Michael Wilson was an American screenwriter who was blacklisted by the Hollywood film studios during the era of McCarthyism for being a communist.

Paul Jarrico was an American screenwriter and film producer who was blacklisted by the Hollywood movie studio bosses during the era of McCarthyism.

Mantan Moreland American actor (1902–1973)

Mantan Moreland was an American actor and comedian most popular in the 1930s and 1940s. He starred in numerous films. His daughter Marcella Moreland appeared as a child actress in several films.

Kenneth Webb American film director

Kenneth Seymour Webb was an American film director, screenwriter, and composer noted for directing a number of films in the early age of the American film industry. He helped write the Gay Divorce along with Samuel Hoffenstein.

George Stephenson "Onkus" Wallace, was an Australian comedian, vaudevillian, radio personality and film star. During the early to mid-20th century, he was one of the most famous and successful Australian comedians on both stage and screen, with screen, song and revue sketch writing amongst his repertoire. Wallace was a small tubby man with goggle eyes, a mobile face and croaky voice who appeared in trademark baggy trousers, checkered shirt and felt hat. His career as one of Australia's most popular comedians spanned four decades from the 1920s to 1960 and encompassed stage, radio and film entertainment. Ken G. Hall, who directed him in two films, wrote in his autobiography that George Wallace was the finest Australian comedian he had known.

Edmund Lowe American actor (1890–1971)

Edmund Dantes Lowe was an American actor. His formative experience began in vaudeville and silent film.

William Nigh American film director, writer, and actor

William Nigh was an American film director, writer, and actor. His film work sometimes lists him as either "Will Nigh" or "William Nye".

Joseph Kane American film director

Jasper Joseph Inman Kane was an American film director, film producer, film editor and screenwriter. He is best known for his extensive directorship and focus on Western films.

Russell Mack was an American vaudeville performer in the 1910s and a stage actor, film director, and producer in the 1920s and 1930s.

Hunt Stromberg American film director

Hunt Stromberg was a film producer during Hollywood's Golden Age. In a prolific 30-year career beginning in 1921, Stromberg produced, wrote, and directed some of Hollywood's most profitable and enduring films, including The Thin Man series, the Nelson Eddy/Jeanette MacDonald operettas, The Women, and The Great Ziegfeld, which won the Academy Award for Best Picture of 1936.

Edward T. Lowe Jr. American film writer, producer and editor

Edward T. Lowe Jr. was an American film writer, producer and editor. He wrote 120 films between years 1913–1947, produced 18 films and directed one: The Losing Game (1915).

Roland Pertwee British writer and actor

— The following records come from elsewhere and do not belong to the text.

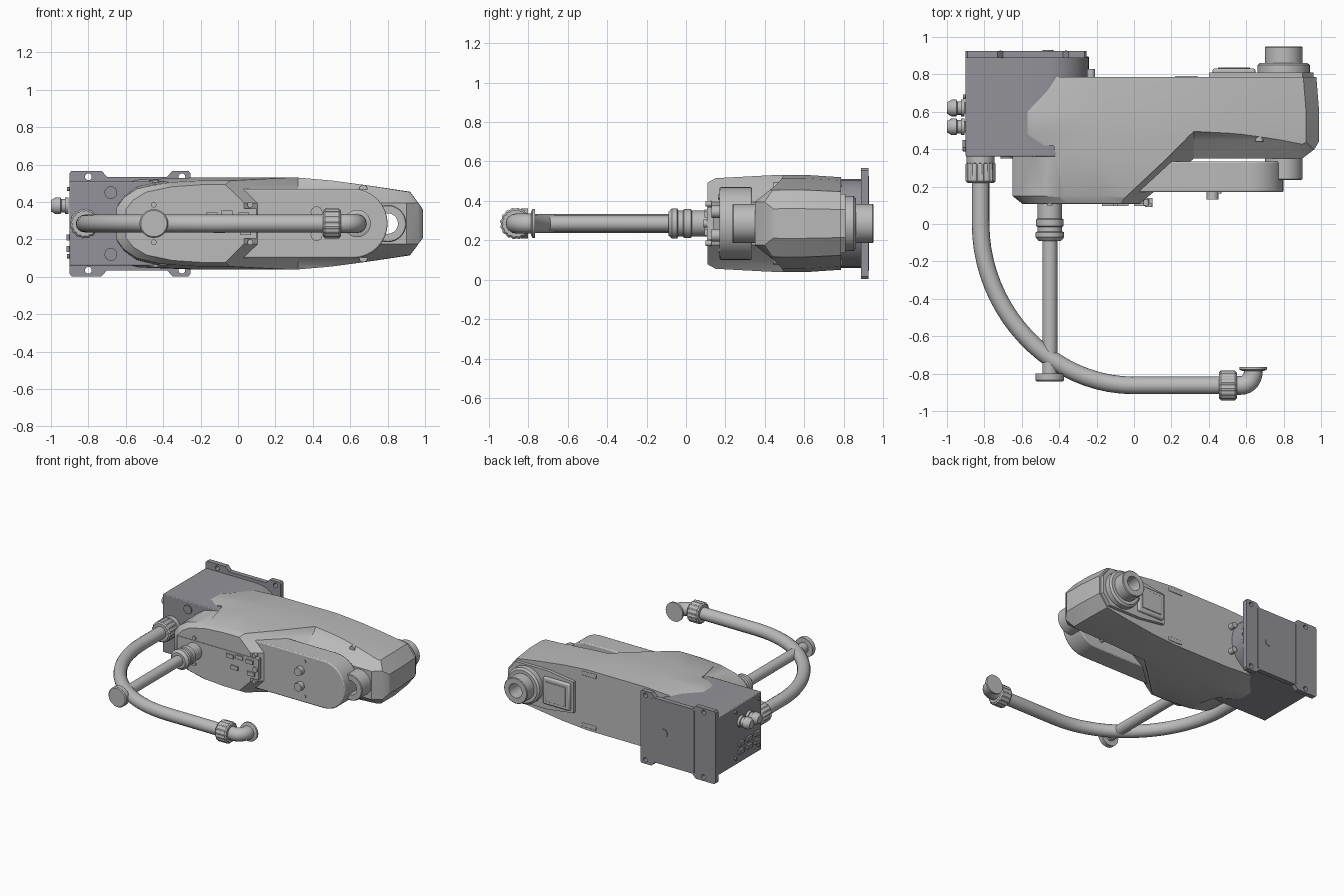
import bpy, bmesh, math
from mathutils import Vector

cube = bpy.data.objects.get("Cube")
if cube:
    bpy.data.objects.remove(cube, do_unlink=True)

C = 0.285  # height of the mirror plane


def material(name, rgb):
    m = bpy.data.materials.new(name)
    m.use_nodes = True
    m.diffuse_color = (*rgb, 1)
    m.node_tree.nodes["Principled BSDF"].inputs["Base Color"].default_value = (*rgb, 1)
    return m


LIGHT = material("light_grey", (0.5, 0.5, 0.5))
DARK = material("base_grey", (0.29, 0.29, 0.32))


def finish(name, bm, mat):
    bmesh.ops.recalc_face_normals(bm, faces=bm.faces[:])
    me = bpy.data.meshes.new(name)
    bm.to_mesh(me)
    bm.free()
    ob = bpy.data.objects.new(name, me)
    bpy.context.collection.objects.link(ob)
    me.materials.append(mat)
    smooth(ob)
    return ob


def smooth(ob):
    bpy.ops.object.select_all(action='DESELECT')
    bpy.context.view_layer.objects.active = ob
    ob.select_set(True)
    bpy.ops.object.shade_smooth_by_angle(angle=math.radians(30))


def loft(name, layers, mat=LIGHT, closed=False):
    """Skin a list of equal-length point rings."""
    bm = bmesh.new()
    rings = [[bm.verts.new(p) for p in layer] for layer in layers]
    n = len(rings[0])
    pairs = list(zip(rings, rings[1:]))
    if closed:
        pairs.append((rings[-1], rings[0]))
    for a, b in pairs:
        for i in range(n):
            j = (i + 1) % n
            bm.faces.new((a[i], a[j], b[j], b[i]))
    if not closed:
        bm.faces.new(rings[0])
        bm.faces.new(rings[-1])
    return finish(name, bm, mat)


def prism(name, outline, y0, y1, mat=LIGHT, bevel=0.0):
    """Extrude an (x, z) outline along y, with an optional edge bevel."""
    ob = loft(name, [[(x, y, z) for x, z in outline] for y in (y0, y1)], mat)
    if bevel:
        mod = ob.modifiers.new("bevel", 'BEVEL')
        mod.width, mod.segments = bevel, 2
        mod.limit_method, mod.angle_limit = 'ANGLE', math.radians(40)
    return ob


def box(name, x0, x1, y0, y1, z0, z1, mat=LIGHT, bevel=0.0):
    return prism(name, [(x0, z0), (x1, z0), (x1, z1), (x0, z1)], y0, y1, mat, bevel)


def turned(name, origin, axis, profile, mat=LIGHT, n=32, ribbed=False, closed=False):
    """Lathe a (distance, radius) profile around an axis."""
    axis = Vector(axis)
    u = axis.orthogonal().normalized()
    v = axis.cross(u)
    layers = []
    for t, r in profile:
        ring = []
        for i in range(n):
            a = math.tau * i / n
            k = r * (0.94 if ribbed and i % 4 < 2 else 1)
            ring.append(Vector(origin) + axis * t + (u * math.cos(a) + v * math.sin(a)) * k)
        layers.append(ring)
    return loft(name, layers, mat, closed)


def stud(name, x, z, y0, y1, r, mat=LIGHT):
    return turned(name, (x, y0, z), (0, 1, 0), [(0, r), (y1 - y0, r)], mat, 16)


def boolean(ob, cutter, operation):
    mod = ob.modifiers.new("bool", 'BOOLEAN')
    mod.object, mod.operation, mod.solver = cutter, operation, 'EXACT'
    deps = bpy.context.evaluated_depsgraph_get()
    me = bpy.data.meshes.new_from_object(ob.evaluated_get(deps))
    ob.modifiers.clear()
    ob.data = me
    bpy.data.objects.remove(cutter, do_unlink=True)
    smooth(ob)


def arc(cx, cz, r, a0, a1, n=16):
    return [(cx + r * math.cos(math.radians(a0 + (a1 - a0) * i / n)),
             cz + r * math.sin(math.radians(a0 + (a1 - a0) * i / n))) for i in range(n + 1)]


def pipe(name, points, radius):
    """Bezier tube through (x, y, handle direction, handle length)."""
    cu = bpy.data.curves.new(name, 'CURVE')
    cu.dimensions, cu.bevel_depth, cu.bevel_resolution, cu.use_fill_caps = '3D', radius, 6, True
    sp = cu.splines.new('BEZIER')
    sp.bezier_points.add(len(points) - 1)
    for bp, (x, y, d, h) in zip(sp.bezier_points, points):
        bp.co = (x, y, C)
        step = Vector((d[0], d[1], 0)) * h
        bp.handle_left, bp.handle_right = bp.co - step, bp.co + step
    cu.resolution_u = 20
    ob = bpy.data.objects.new(name, cu)
    bpy.context.collection.objects.link(ob)
    ob.data.materials.append(LIGHT)
    bpy.ops.object.select_all(action='DESELECT')
    bpy.context.view_layer.objects.active = ob
    ob.select_set(True)
    bpy.ops.object.convert(target='MESH')
    smooth(bpy.context.object)


# Base block with rounded end, and mounting flange with raised corner tabs
prism("base", [(-0.9, C + 0.225), (-0.9, C - 0.225)] + arc(-0.465, C, 0.225, -90, 90),
      0.36, 0.895, DARK, 0.006)
half = [(-0.9, 0.27), (-0.89, 0.282), (-0.73, 0.282), (-0.7, 0.25), (-0.38, 0.25),
        (-0.35, 0.282), (-0.265, 0.282), (-0.255, 0.27)]
flange = prism("mounting_flange", [(x, C + h) for x, h in half] +
               [(x, C - h) for x, h in reversed(half)], 0.888, 0.925, DARK)
for x in (-0.8, -0.3):
    for s in (-1, 1):
        boolean(flange, stud("hole", x, C + s * 0.25, 0.85, 0.95, 0.018), 'DIFFERENCE')
for x in (-0.72, -0.37):
    box("flange_rib", x, x + 0.012, 0.92, 0.928, C - 0.24, C + 0.24, DARK)
stud("flange_cap", -0.46, C, 0.92, 0.93, 0.03, DARK)

# Main arm: side hull, trimmed by a stepped front shape
side = [(-0.65, 0.09), (-0.61, 0.15), (-0.54, 0.2), (-0.4, 0.235), (-0.2, 0.247), (0.3, 0.247),
        (0.5, 0.23), (0.7, 0.203), (0.92, 0.17), (0.99, 0.075)]
levels = [(0.11, 0.84, 0.05), (0.15, 0.93, 0), (0.38, 0.98, 0), (0.48, 1, -0.13),
          (0.6, 1, -0.13), (0.785, 0.95, 0)]
hull = []
for y, k, shift in levels:
    pts = [(x + (shift if x < -0.3 else -0.015 * (y > 0.7) * (x > 0.9)), h * k) for x, h in side]
    hull.append([(x, y, C + h) for x, h in pts] + [(x, y, C - h) for x, h in reversed(pts)])
arm = loft("main_arm", hull)


def trim_ring(h, step, left, x_foot):
    x_top = 0.32
    pts = [(-0.85, 0.85)] + left + [(x_foot, 0.1), (x_top, step), (0.9, step),
                                    (0.965, step + 0.05), (1.0, step + 0.11), (1.1, 0.85)]
    return [(x, y, C + h) for x, y in pts]


wide = [(-0.85, 0.0), (-0.6, 0.0), (-0.5, 0.0)]
notch = [(-0.85, 0.42), (-0.43, 0.42), (-0.355, 0.1)]
trims = [(0.27, 0.51, notch, -0.1), (0.22, 0.48, notch, -0.09), (0.19, 0.45, wide, -0.06),
         (0.11, 0.35, wide, 0.02)]
trim = loft("trim", [trim_ring(h, *t) for h, *t in trims] +
            [trim_ring(-h, *t) for h, *t in reversed(trims)])
boolean(arm, trim, 'INTERSECT')
boolean(arm, stud("bore", 0.8, C, 0.2, 1.0, 0.08), 'DIFFERENCE')

# Long rounded front cover
prism("front_cover", arc(0.615, C, 0.185, -90, 90) + [(-0.3, C + 0.185), (-0.3, C - 0.185)],
      0.17, 0.335, LIGHT, 0.008)
box("front_panel", -0.6, 0.1, 0.106, 0.14, C - 0.08, C + 0.08)
for s in (-1, 1):
    for x in (-0.45, 0.065):
        stud("panel_screw", x, C + s * 0.1, 0.1, 0.13, 0.015)
    stud("cover_plug", 0.42, C + s * 0.06, 0.13, 0.18, 0.032)
    stud("cover_screw", 0.455, C + s * 0.135, 0.163, 0.18, 0.012)
    stud("edge_boss", 0.67, C + s * 0.185, 0.44, 0.5, 0.022)
    box("back_slot", 0.22, 0.34, 0.78, 0.792, C + s * 0.2 - 0.015, C + s * 0.2 + 0.015, LIGHT, 0.005)
    stud("back_stop", -0.23, C + s * 0.1, 0.77, 0.83, 0.022)
    stud("base_plug", -0.68, C + s * 0.165, 0.35, 0.37, 0.034, DARK)
for x, z in ((-0.14, 0.33), (-0.06, 0.34), (0.03, 0.33), (-0.1, 0.25), (0.04, 0.24)):
    box("panel_socket", x - 0.03, x + 0.03, 0.095, 0.13, z - 0.015, z + 0.015)
stud("air_fitting", 0.08, C, 0.09, 0.13, 0.02)

# Rear covers and hollow joint shaft
plate = [(0.4, C + 0.12), (0.4, C - 0.12), (0.62, C - 0.15), (0.9, C - 0.15), (0.96, C - 0.07),
         (0.96, C + 0.07), (0.9, C + 0.15), (0.62, C + 0.15)]
rear = prism("rear_plate", plate, 0.77, 0.81)
boolean(rear, stud("bore", 0.8, C, 0.7, 1.0, 0.08), 'DIFFERENCE')
box("rear_cover", 0.42, 0.65, 0.8, 0.832, C - 0.105, C + 0.105, LIGHT, 0.012)
box("rear_cover_inset", 0.45, 0.62, 0.83, 0.838, C - 0.075, C + 0.075, LIGHT, 0.003)
turned("joint_collar", (0.8, 0.8, C), (0, 1, 0),
       [(0, 0.14), (0.05, 0.14), (0.062, 0.125), (0.062, 0.09), (0, 0.09)], closed=True)
turned("joint_shaft", (0.8, 0.235, C), (0, 1, 0),
       [(0, 0.095), (0.005, 0.1), (0.71, 0.1), (0.715, 0.095), (0.715, 0.055), (0, 0.055)],
       closed=True, n=48)

# Curved hose with its base coupling and elbow outlet
pipe("cable_hose", [(-0.82, 0.3, (0, -1), 0.08), (-0.82, 0, (0, -1), 0.46),
                    (0, -0.863, (1, 0), 0.45), (0.56, -0.863, (1, 0), 0.1)], 0.047)
turned("base_coupling", (-0.82, 0.38, C), (0, -1, 0), [(0, 0.075), (0.055, 0.075), (0.06, 0.06), (0.1, 0.06)])
turned("coupling_nut", (-0.82, 0.33, C), (0, -1, 0), [(0, 0.074), (0.01, 0.08), (0.1, 0.08), (0.11, 0.07)],
       n=64, ribbed=True)
turned("outlet_nut", (0.455, -0.863, C), (1, 0, 0), [(0, 0.07), (0.01, 0.08), (0.085, 0.08), (0.095, 0.07)],
       n=64, ribbed=True)
pipe("outlet_elbow", [(0.53, -0.863, (1, 0), 0.02), (0.57, -0.863, (1, 0), 0.04),
                      (0.637, -0.79, (0, 1), 0.04), (0.637, -0.775, (0, 1), 0.005)], 0.05)
turned("outlet_flange", (0.637, -0.785, C), (0, 1, 0), [(0, 0.06), (0.006, 0.073), (0.02, 0.073)])

# Straight post with collars and end disc
turned("post", (-0.45, 0.15, C), (0, -1, 0), [(0, 0.04), (0.96, 0.04)])
turned("post_collar", (-0.45, 0.14, C), (0, -1, 0),
       [(0, 0.065), (0.11, 0.065), (0.115, 0.073), (0.15, 0.073), (0.155, 0.066),
        (0.18, 0.066), (0.185, 0.077), (0.21, 0.077), (0.23, 0.06)])
turned("post_end_disc", (-0.45, -0.8, C), (0, -1, 0), [(0, 0.077), (0.035, 0.077), (0.042, 0.07)])

# Cable glands and sockets on the end of the base
for y in (0.62, 0.52):
    turned("cable_gland", (-0.905, y, 0.38), (-1, 0, 0),
           [(0, 0.045), (0.02, 0.045), (0.02, 0.036), (0.04, 0.036), (0.045, 0.045),
            (0.07, 0.045), (0.095, 0.03)], n=16)
for y in (0.42, 0.52, 0.62):
    for z in (0.15, 0.21):
        box("base_socket", -0.918, -0.89, y - 0.03, y + 0.03, z - 0.016, z + 0.016, DARK)
for y in (0.4, 0.68):
    for z in (0.11, 0.47):
        turned("end_screw", (-0.895, y, z), (-1, 0, 0), [(0, 0.012), (0.018, 0.012)], DARK, 12)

Roland Pertwee was an English playwright, film and television screenwriter, director and actor. He was the father of Doctor Who actor Jon Pertwee and fellow playwright and screenwriter Michael Pertwee. He was also the second cousin of actor Bill Pertwee and grandfather of actors Sean Pertwee and Dariel Pertwee.

Gordon Wong Wellesley was an Australian-born screenwriter and writer of Chinese descent. Born in Sydney in 1894 He wrote over thirty screenplays in the United States and Britain, often collaborating with the director Carol Reed. He began his career in Hollywood in the early 1930s and worked in Britain beginning about 1935. He was married to the scriptwriter Katherine Strueby. He was nominated for an Oscar for Best Writing, Original Story at the 1942 Oscars for Night Train to Munich, which was based on his novel, Report on a Fugitive.

Howard J. Green American screenwriter

Howard J. Green was an American screenwriter who worked in film and television. He was the first president of the Screen Writers Guild and a founder of the subsequent Writers Guild of America, West.